Excerpted records
▼
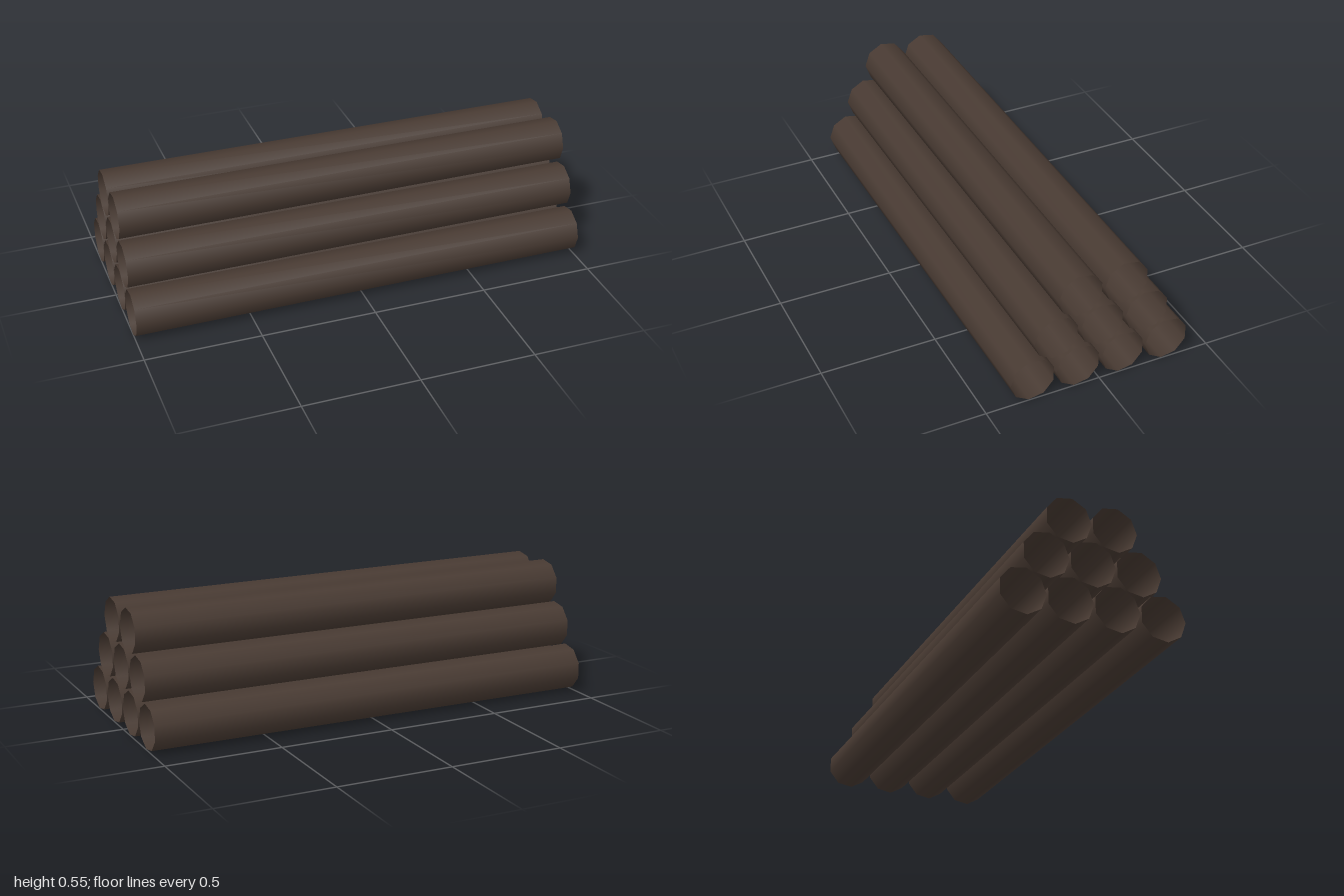
import * as THREE from 'three';

export function createModel() {
  const group = new THREE.Group();
  group.name = 'logPile';

  const bark = new THREE.MeshStandardMaterial({ color: 0x483a32, side: THREE.DoubleSide });
  bark.name = 'dark brown bark';

  // Open, nine-sided, slightly tapered log lying along x
  const log = new THREE.CylinderGeometry(0.0965, 0.1, 2, 9, 1, true);
  log.rotateZ(-Math.PI / 2);

  // Stacked rows: four, three, then two logs
  const spacing = 0.2, rowHeight = 0.175;
  [4, 3, 2].forEach((count, row) => {
    for (let i = 0; i < count; i++) {
      const mesh = new THREE.Mesh(log, bark);
      mesh.name = `logRow${row + 1}Number${i + 1}`;
      mesh.position.set(0, 0.0985 + row * rowHeight, ((count - 1) / 2 - i) * spacing - 0.003);
      group.add(mesh);
    }
  });

  return group;
}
▲
Work task
All lines of the data above that include the word "const" must be shown.

Exercise response
  const group = new THREE.Group();
  const bark = new THREE.MeshStandardMaterial({ color: 0x483a32, side: THREE.DoubleSide });
  const log = new THREE.CylinderGeometry(0.0965, 0.1, 2, 9, 1, true);
  const spacing = 0.2, rowHeight = 0.175;
      const mesh = new THREE.Mesh(log, bark);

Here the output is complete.